“Mockup is such an exciting example of the power of modern machine learning,” says Nathan Carr, one of the Research Scientists who helped create the new feature. “The ability of our trained network to accurately predict the shape of the world from a single photograph can feel like magic.”
The public first glimpsed Mockup during a Sneak at Adobe MAX in 2022—back when the technology was called Project Vector Edge. It’s now available as a beta feature in Adobe Illustrator.
Mocking up product design—before and after Mockup
Before the Mockup feature, designers had two primary—and cumbersome—options for visualizing 2D designs in a 3D world. They could find or create a 3D model of their target object (a t-shirt, bottle, tube, etc.), export their design into raster format, and then map the image onto their 3D model with a separate tool. Another option was to use 2D warping tools in Illustrator to painstakingly mimic the look of a design on a curved surface—a slow process that has to be re-done with every small change to the object, decal, or camera position.

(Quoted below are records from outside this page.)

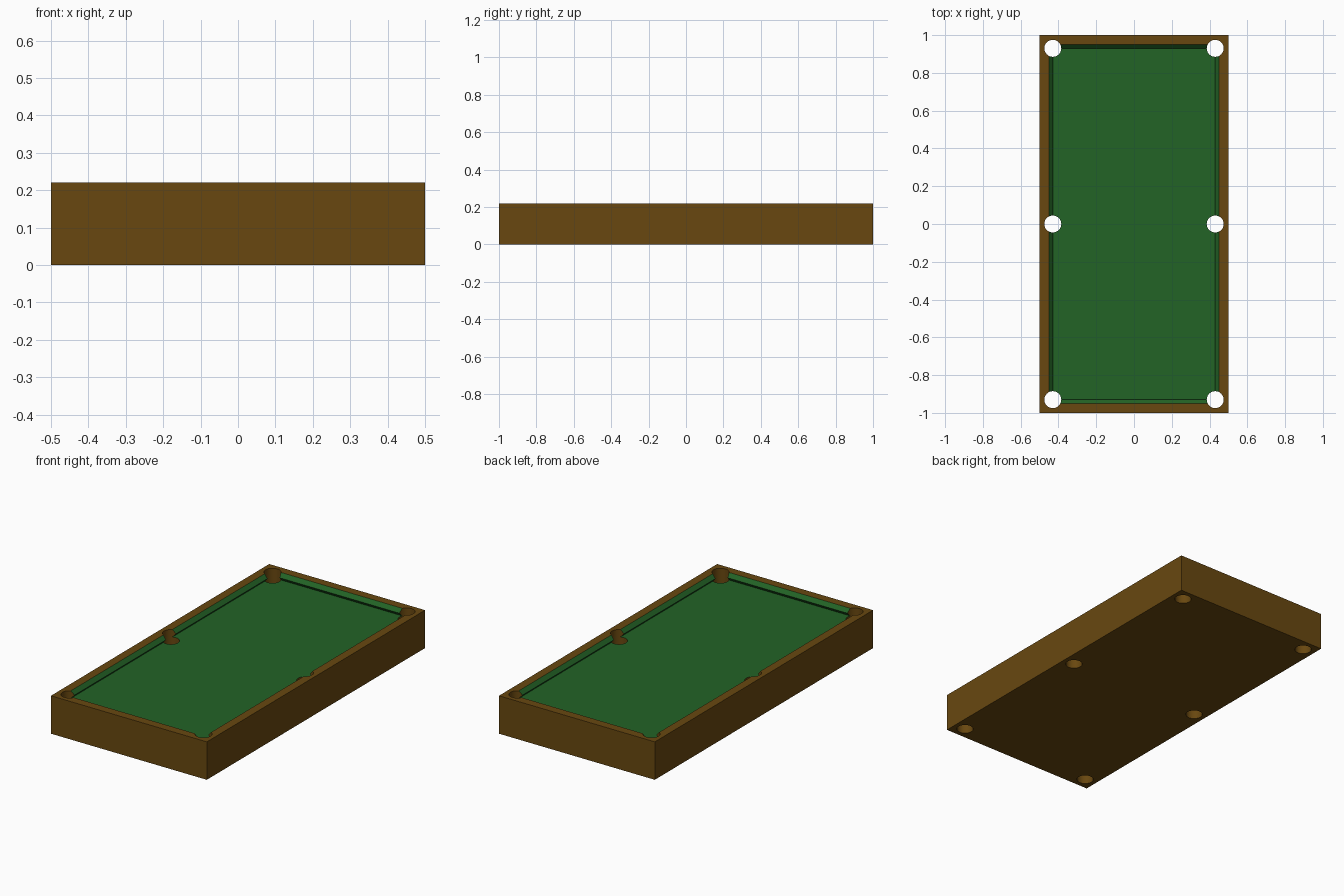
import bpy, bmesh, math

if "Cube" in bpy.data.objects:
    bpy.data.objects.remove(bpy.data.objects["Cube"])

WOOD, FELT = 0, 1
POCKET_RADIUS = 0.045


def make_material(name, rgb):
    m = bpy.data.materials.new(name)
    m.diffuse_color = (*rgb, 1)
    m.use_nodes = True
    m.node_tree.nodes["Principled BSDF"].inputs["Base Color"].default_value = m.diffuse_color
    return m


mats = [make_material("brown wood", (0.14, 0.064, 0.005)),
        make_material("green felt", (0.0165, 0.125, 0.019))]


def make_object(name, bm):
    bmesh.ops.recalc_face_normals(bm, faces=bm.faces)
    me = bpy.data.meshes.new(name)
    bm.to_mesh(me)
    bm.free()
    for m in mats:
        me.materials.append(m)
    ob = bpy.data.objects.new(name, me)
    bpy.context.collection.objects.link(ob)
    return ob


# Table: section from underside, up the rail, round the cushion nose to the bed
# (inset from outer edge, height, colour of the band leading to this point)
section = [(0.00, 0.000, WOOD),
           (0.00, 0.220, WOOD),
           (0.05, 0.220, WOOD),
           (0.07, 0.198, FELT),
           (0.05, 0.176, FELT)]
bm = bmesh.new()
previous = None
for inset, z, colour in section:
    x, y = 0.5 - inset, 1.0 - inset
    loop = [bm.verts.new((sx * x, sy * y, z))
            for sx, sy in ((-1, -1), (1, -1), (1, 1), (-1, 1))]
    if previous is None:
        bm.faces.new(loop).material_index = WOOD
    else:
        for i in range(4):
            j = (i + 1) % 4
            f = bm.faces.new((previous[i], previous[j], loop[j], loop[i]))
            f.material_index = colour
    previous = loop
bm.faces.new(previous).material_index = FELT
table = make_object("billiard_table", bm)

# Pocket cutters: six vertical shafts through the whole table
bm = bmesh.new()
for x in (-0.43, 0.43):
    for y in (-0.93, 0, 0.93):
        made = bmesh.ops.create_cone(bm, cap_ends=True, segments=32,
                                     radius1=POCKET_RADIUS, radius2=POCKET_RADIUS,
                                     depth=0.6)
        bmesh.ops.translate(bm, verts=made["verts"], vec=(x, y, 0.1))
cutter = make_object("pocket_cutter", bm)
cutter.hide_render = True

# Cut the wood-lined pockets
cut = table.modifiers.new("pockets", 'BOOLEAN')
cut.operation = 'DIFFERENCE'
cut.solver = 'EXACT'
cut.object = cutter
bpy.context.view_layer.objects.active = table
table.select_set(True)
bpy.ops.object.modifier_apply(modifier=cut.name)
bpy.data.objects.remove(cutter, do_unlink=True)
bpy.ops.object.shade_smooth_by_angle(angle=math.radians(30))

Mockup, on the other hand, automatically infers the 3D qualities of an input image (that t-shirt, bottle, tube, etc.), and then preserves the quality of a decal as users place it on the 3D surface. Repositioning is simple, and users don’t need to learn any additional tools or techniques—they can drag, rotate, and scale, all within Illustrator.
“Visualizing design on a 3D surface has always been hard work, but it’s also extremely important for designers—it’s a necessary step for validating designs and showcasing them to clients,” says Siddhartha Chaudhuri, Senior Research Scientist at Adobe Research and Mockup contributor. “So, the goal with Mockup was to take the pain out of this important part of the design process.” Beta users for Mockup have already shared glowing feedback with the product team and on social media. “The positive response indicates just how important the Mockup solution is for design workflows,” adds Chaudhuri.

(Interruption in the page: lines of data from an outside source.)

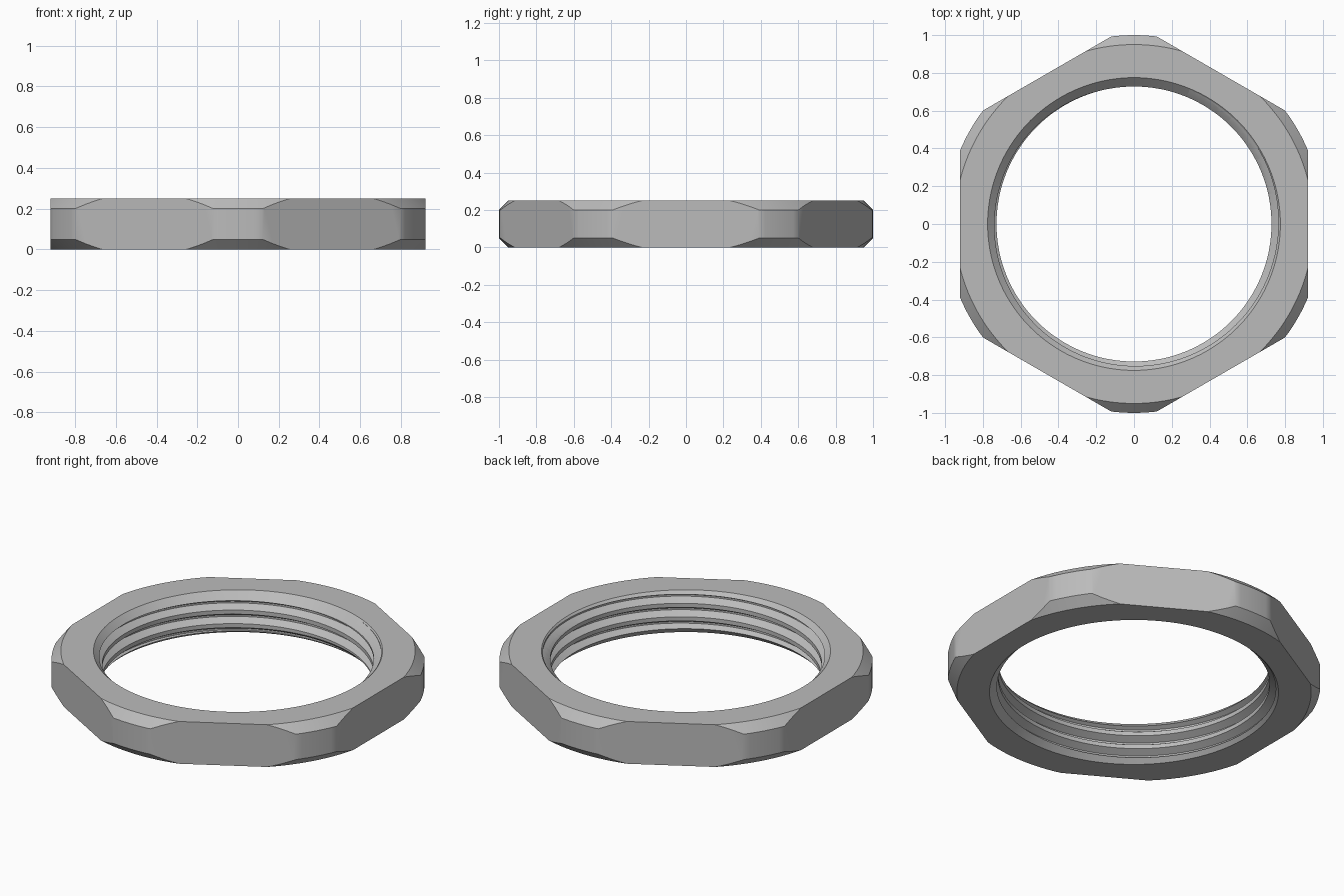
import bpy
import bmesh
from math import cos, sin, pi, radians
from mathutils import Vector

cube = bpy.data.objects.get("Cube")
if cube:
    bpy.data.objects.remove(cube, do_unlink=True)

SEGMENTS = 144
HEIGHT = 0.25
FLAT = 0.92             # centre to each hexagon flat
MINOR, MAJOR = 0.728, 0.768
PITCH = 0.08

steel = bpy.data.materials.new("steel_grey")
steel.use_nodes = True
grey = (0.5, 0.5, 0.5, 1)
steel.diffuse_color = grey
steel.node_tree.nodes["Principled BSDF"].inputs["Base Color"].default_value = grey


def ring_point(r, step, z):
    a = 2 * pi * step / SEGMENTS
    return (r * cos(a), r * sin(a), z)


def lathe(profile):
    """Closed solid of revolution around z."""
    bm = bmesh.new()
    rings = [[bm.verts.new(ring_point(r, j, z)) for j in range(SEGMENTS)]
             for r, z in profile]
    for low, high in zip(rings, rings[1:]):
        for j in range(SEGMENTS):
            k = (j + 1) % SEGMENTS
            bm.faces.new((low[j], low[k], high[k], high[j]))
    bm.faces.new(rings[0][::-1])
    bm.faces.new(rings[-1])
    return bm


def thread_core(turns, start):
    """Solid screw: one thread profile swept along a helix."""
    bm = bmesh.new()
    tooth = [(MINOR, 0), (MINOR, 0.3), (MAJOR, 0.6), (MAJOR, 0.72)]
    n = len(tooth)
    rows = n * turns
    grid = []
    for j in range(SEGMENTS):
        column = []
        for i in range(rows + n + 1):
            r, part = tooth[i % n]
            z = start + PITCH * (i // n + part + j / SEGMENTS)
            column.append(bm.verts.new(ring_point(r, j, z)))
        grid.append(column)

    def vert(j, i):
        return grid[j][i] if j < SEGMENTS else grid[0][i + n]

    for j in range(SEGMENTS):
        for i in range(rows):
            bm.faces.new((vert(j, i), vert(j + 1, i),
                          vert(j + 1, i + 1), vert(j, i + 1)))
    # Close both ends with a fan, including the step of the spiral
    for row, z in ((0, start - 0.2), (rows, start + PITCH * turns + 0.3)):
        tip = bm.verts.new((0, 0, z))
        loop = [grid[j][row] for j in range(SEGMENTS)]
        loop += [grid[0][row + i] for i in range(n, 0, -1)]
        for a, b in zip(loop, loop[1:] + loop[:1]):
            bm.faces.new((a, b, tip))
    loose = [v for v in bm.verts if not v.link_faces]
    bmesh.ops.delete(bm, geom=loose, context='VERTS')
    return bm


def make_object(name, bm):
    bmesh.ops.recalc_face_normals(bm, faces=bm.faces[:])
    mesh = bpy.data.meshes.new(name)
    bm.to_mesh(mesh)
    bm.free()
    mesh.materials.append(steel)
    obj = bpy.data.objects.new(name, mesh)
    bpy.context.collection.objects.link(obj)
    return obj


# Round blank with chamfered rims, cut to six flats
blank = lathe([(0.95, 0), (1, 0.05), (1, HEIGHT - 0.05), (0.95, HEIGHT)])
for side in range(6):
    a = side * pi / 3
    normal = Vector((cos(a), sin(a), 0))
    cut = bmesh.ops.bisect_plane(
        blank, geom=blank.verts[:] + blank.edges[:] + blank.faces[:],
        plane_co=normal * FLAT, plane_no=normal, clear_outer=True)
    edges = [e for e in cut["geom_cut"] if isinstance(e, bmesh.types.BMEdge)]
    bmesh.ops.holes_fill(blank, edges=edges, sides=0)
nut = make_object("hexagonal_lock_nut", blank)

# Threaded bore, then the countersinks at both mouths
cutters = [
    make_object("thread_cutter", thread_core(6, -0.14)),
    make_object("countersink_cutter", lathe(
        [(0.825, -0.05), (0.7, 0.075), (0.7, HEIGHT - 0.075), (0.825, HEIGHT + 0.05)])),
]
bpy.ops.object.select_all(action='DESELECT')
bpy.context.view_layer.objects.active = nut
nut.select_set(True)
for cutter in cutters:
    cutter.hide_render = True
    mod = nut.modifiers.new(cutter.name, 'BOOLEAN')
    mod.operation = 'DIFFERENCE'
    mod.solver = 'EXACT'
    mod.object = cutter
    bpy.ops.object.modifier_apply(modifier=mod.name)
    bpy.data.objects.remove(cutter, do_unlink=True)

bpy.ops.object.shade_smooth_by_angle(angle=radians(28))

Developing the technology behind Mockup
Before they helped create Mockup, members of Adobe Research had already collaborated with the Illustrator tech transfer team to develop one of the key elements of the tool, the vector decals feature that ensures that a 3D preview works well, regardless of its resolution.

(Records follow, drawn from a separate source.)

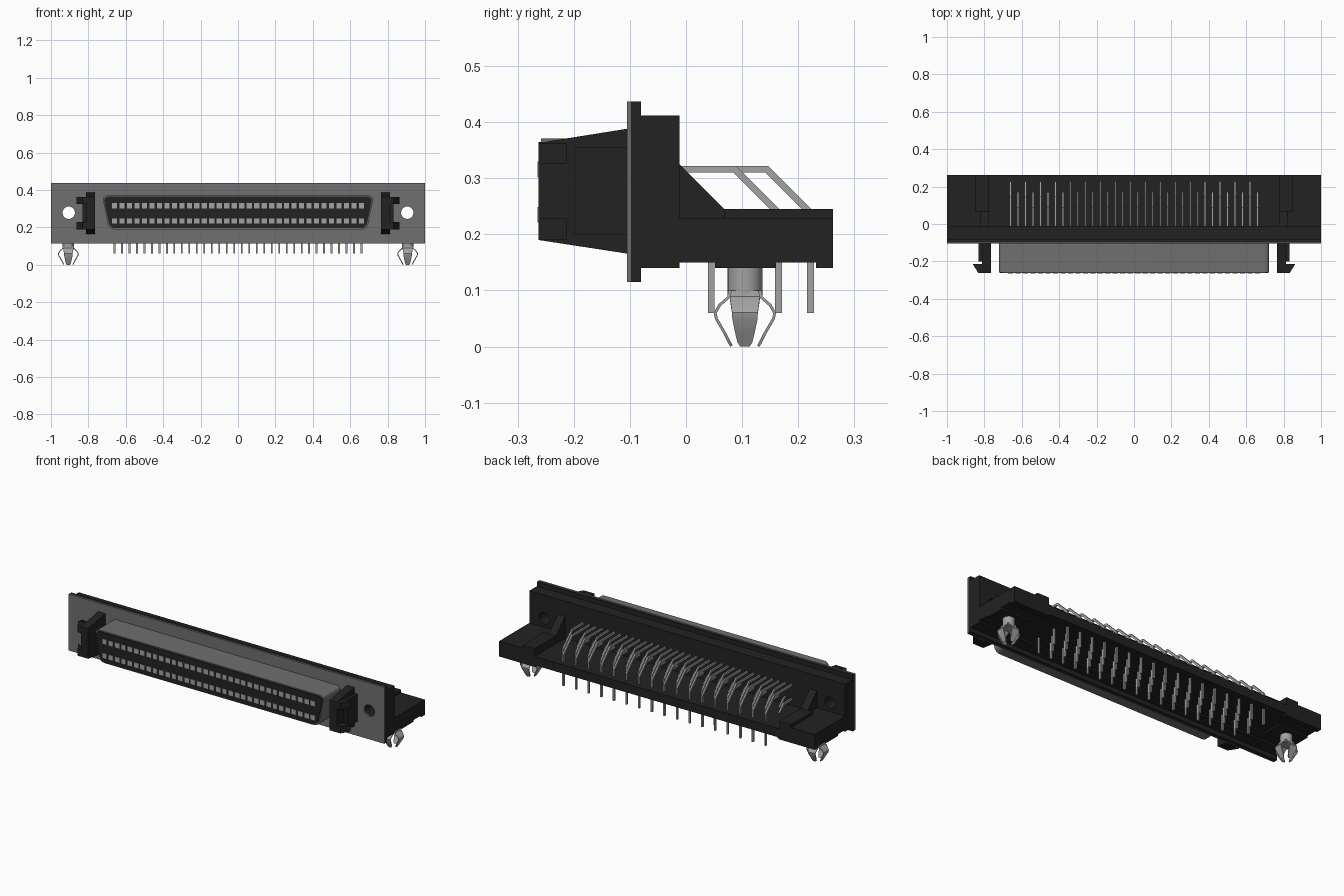
import bpy, bmesh, math
from mathutils import Matrix, Vector

if "Cube" in bpy.data.objects:
    bpy.data.objects.remove(bpy.data.objects["Cube"], do_unlink=True)


def material(name, v):
    m = bpy.data.materials.new(name)
    m.use_nodes = True
    m.diffuse_color = (v, v, v, 1)
    b = m.node_tree.nodes["Principled BSDF"]
    b.inputs["Base Color"].default_value = (v, v, v, 1)
    b.inputs["Roughness"].default_value = 0.6
    return m


BLACK = material("black plastic", 0.016)
SHELL = material("dark grey metal", 0.16)
TIN = material("light grey metal", 0.36)


def finish(name, bm, mat, smooth=False):
    bmesh.ops.recalc_face_normals(bm, faces=bm.faces[:])
    me = bpy.data.meshes.new(name)
    bm.to_mesh(me)
    bm.free()
    me.materials.append(mat)
    ob = bpy.data.objects.new(name, me)
    bpy.context.collection.objects.link(ob)
    if smooth:
        bpy.ops.object.select_all(action='DESELECT')
        ob.select_set(True)
        bpy.context.view_layer.objects.active = ob
        bpy.ops.object.shade_smooth_by_angle(angle=math.radians(35))
    return ob


def add_box(bm, x, y, z):
    """Box from three (min, max) ranges."""
    size = [b - a for a, b in (x, y, z)]
    mid = [(a + b) / 2 for a, b in (x, y, z)]
    m = Matrix.Translation(mid) @ Matrix.Diagonal((*size, 1))
    bmesh.ops.create_cube(bm, size=1, matrix=m)


def box(name, x, y, z, mat):
    bm = bmesh.new()
    add_box(bm, x, y, z)
    return finish(name, bm, mat)


def add_prism(bm, pts, offset):
    """Extrude a closed outline along an offset vector."""
    f = bm.faces.new([bm.verts.new(p) for p in pts])
    r = bmesh.ops.extrude_face_region(bm, geom=[f])
    vs = [g for g in r["geom"] if isinstance(g, bmesh.types.BMVert)]
    bmesh.ops.translate(bm, vec=offset, verts=vs)


def add_strip(bm, path, widths, t, matrix):
    """Bent flat strip: path in local (y, z), width along x, thickness t."""
    rings = []
    n = len(path)
    for i, p in enumerate(path):
        p = Vector(p)
        d0 = (p - Vector(path[i - 1])).normalized() if i else None
        d1 = (Vector(path[i + 1]) - p).normalized() if i < n - 1 else None
        d = ((d0 or d1) + (d1 or d0)).normalized()
        nrm = Vector((-d.y, d.x))
        k = t / 2 / max(0.5, abs(d.dot(d1 or d0)))
        w = widths[i] / 2
        a, b = p + nrm * k, p - nrm * k
        co = [(-w, *a), (w, *a), (w, *b), (-w, *b)]
        rings.append([bm.verts.new(matrix @ Vector(c)) for c in co])
    for r, s in zip(rings, rings[1:]):
        for j in range(4):
            bm.faces.new((r[j], r[(j + 1) % 4], s[(j + 1) % 4], s[j]))
    bm.faces.new(rings[0])
    bm.faces.new(rings[-1])


def cut_holes(ob):
    """Round mounting holes through both ends."""
    bm = bmesh.new()
    for s in (-1, 1):
        m = Matrix.Translation((s * 0.905, 0, 0.279)) @ Matrix.Rotation(math.pi / 2, 4, 'X')
        bmesh.ops.create_cone(bm, cap_ends=True, segments=32, radius1=0.033,
                              radius2=0.033, depth=1, matrix=m)
    cutter = finish("hole_cutter", bm, BLACK)
    cutter.hide_render = True
    mod = ob.modifiers.new("holes", 'BOOLEAN')
    mod.operation, mod.solver, mod.object = 'DIFFERENCE', 'EXACT', cutter
    bpy.context.view_layer.objects.active = ob
    bpy.ops.object.modifier_apply(modifier=mod.name)
    bpy.data.objects.remove(cutter, do_unlink=True)


# Front metal plate, plastic flange and upright housing
cut_holes(box("front_plate", (-1, 1), (-0.105, -0.098), (0.115, 0.437), SHELL))
cut_holes(box("rear_flange", (-1, 1), (-0.098, -0.08), (0.115, 0.437), BLACK))
cut_holes(box("housing", (-1, 1), (-0.08, -0.012), (0.14, 0.412), BLACK))

# Pin tray between the end blocks
box("pin_tray", (-0.8, 0.8), (-0.012, 0.262), (0.15, 0.2), BLACK)

# End blocks with feet, and sloped gusset walls
for s, side in ((-1, "right"), (1, "left")):
    def xr(a, b):
        return tuple(sorted((s * a, s * b)))
    bm = bmesh.new()
    add_box(bm, xr(0.8, 1), (-0.012, 0.262), (0.15, 0.228))
    add_box(bm, xr(0.81, 1), (0.052, 0.16), (0.14, 0.15))
    add_box(bm, xr(0.77, 1), (0.232, 0.262), (0.14, 0.15))
    finish(side + "_end_block", bm, BLACK)

    bm = bmesh.new()
    outline = [(-0.012, 0.15), (0.262, 0.15), (0.262, 0.245), (0.068, 0.245), (-0.012, 0.325)]
    add_prism(bm, [(s * 0.775, y, z) for y, z in outline], (s * 0.045, 0, 0))
    add_box(bm, xr(0.81, 0.85), (0.068, 0.262), (0.15, 0.245))
    finish(side + "_gusset", bm, BLACK)

    # Latch post with two outward hooks
    bm = bmesh.new()
    post = [(-0.1, 0.165), (-0.1, 0.389), (-0.263, 0.363), (-0.263, 0.19)]
    add_prism(bm, [(s * 0.765, y, z) for y, z in post], (s * 0.047, 0, 0))
    add_box(bm, xr(0.81, 0.832), (-0.2, -0.1), (0.2, 0.355))
    hook = [(0.81, -0.263), (0.832, -0.263), (0.863, -0.213), (0.81, -0.213)]
    for z0, z1 in ((0.19, 0.228), (0.325, 0.363)):
        add_prism(bm, [(s * x, y, z0) for x, y in hook], (0, 0, z1 - z0))
    finish(side + "_latch", bm, BLACK)


def d_outline(inset, y, r=0.032):
    """Rounded trapezoid in the xz plane."""
    zt, zb = 0.371 - inset, 0.19 + inset
    xt, xb = 0.727 - inset, 0.69 - inset
    corners = [Vector(c) for c in ((-xb, zb), (xb, zb), (xt, zt), (-xt, zt))]
    pts = []
    for i, c in enumerate(corners):
        a = c + (corners[i - 1] - c).normalized() * r
        b = c + (corners[(i + 1) % 4] - c).normalized() * r
        for k in range(7):
            t = k / 6
            q = a * (1 - t) ** 2 + c * 2 * t * (1 - t) + b * t * t
            pts.append((q.x, y, q.y))
    return pts


# Metal shell and the plastic insert inside it
bm = bmesh.new()
add_prism(bm, d_outline(0, -0.258), (0, 0.158, 0))
finish("connector_shell", bm, SHELL, True)
bm = bmesh.new()
add_prism(bm, d_outline(0.006, -0.263), (0, 0.1, 0))
finish("connector_insert", bm, BLACK, True)

# Two rows of contacts on the insert face
COUNT, PITCH = 34, 0.04
columns = [(i - (COUNT - 1) / 2) * PITCH for i in range(COUNT)]
bm = bmesh.new()
for x in columns:
    for z in (0.235, 0.316):
        add_box(bm, (x - 0.014, x + 0.014), (-0.265, -0.26), (z - 0.014, z + 0.014))
finish("front_contacts", bm, TIN)

# Bent solder pins in four staggered rows
bm = bmesh.new()
for i, x in enumerate(columns):
    for z, ends in ((0.235, (0.105, 0.045)), (0.316, (0.222, 0.165))):
        y = ends[i % 2]
        drop = 0.045 if z < 0.3 else 0.078
        path = [(-0.03, z), (y - drop, z), (y, z - drop), (y, 0.06)]
        add_strip(bm, path, [0.009] * 4, 0.012, Matrix.Translation((x, 0, 0)))
finish("solder_pins", bm, TIN)

# Board clips: a short tube with four sprung prongs
prong = [(0.027, 0.1), (0.029, 0.088), (0.045, 0.074), (0.053, 0.06),
         (0.051, 0.05), (0.036, 0.024), (0.028, 0.008), (0.024, 0.001)]
widths = [0.048, 0.054, 0.05, 0.046, 0.045, 0.034, 0.026, 0.016]
for s, side in ((-1, "right"), (1, "left")):
    base = Matrix.Translation((s * 0.907, 0.105, 0))
    bm = bmesh.new()
    for r in (0.031, 0.026):
        bmesh.ops.create_cone(bm, cap_ends=False, segments=24, radius1=r, radius2=r,
                              depth=0.06, matrix=base @ Matrix.Translation((0, 0, 0.118)))
    rims = [e for e in bm.edges if e.is_boundary and e.verts[0].co.z < 0.1]
    bmesh.ops.bridge_loops(bm, edges=rims)
    for k in range(4):
        add_strip(bm, prong, widths, 0.005, base @ Matrix.Rotation(k * math.pi / 2, 4, 'Z'))
    finish(side + "_board_clip", bm, TIN, True)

While that work was happening, the Adobe Research team was also developing and training a neural network that could predict depth values from images, making it possible to automatically create 3D maps of 2D color images. Adobe Researchers worked with the Illustrator product team to fine-tune this technology for Mockup’s scenarios.
With the ability to get a 3D map from any color image, the challenge remained how to place these decals onto the 3D mapped images. For this, researchers turned to state-of-the art algorithms in meshing and geometry processing to complete the final piece of the puzzle.
“Working with the Illustrator product team is always fantastic,” says Chaudhuri. “They have such a strong sense of user needs and they’re extremely hands-on, so we’re able to go rapidly from ideas to execution,” he adds.
In the development process, the team hit a few challenges along the road. “As with any AI inference algorithm there are failure cases,” says Carr. “This happened when we were working on decaling objects like coffee mugs. Humans recognize that mugs are perfectly round, but our algorithm predicted squished oval shapes, and this resulted in less appealing, flattened decals To overcome these issues we needed to build a larger training set specifically targeted at the classes of objects we anticipate our customers wanting to decal.” With the first batch of hurdles behind them, Carr’s excited about what comes next. “Making this algorithm robust enough across a wide range of content was a marvel. The goal to perfectly decal any photograph still leaves many open challenges including the ability to match lighting and operate on highly complex shapes.”
Mockup was developed with contributions from many members of the Adobe Research team, including Jianming Zhang, Kevin Blackburn-Matzen, Matheus Gadelha, Nathan Carr, Oliver Wang, Pierre Gueth, Qingnan Zhou, Siddhartha Chaudhuri, Simon Niklaus, and Yannick Hold-Geoffroy.
Wondering what else is happening inside Adobe Research? Check out our latest news here.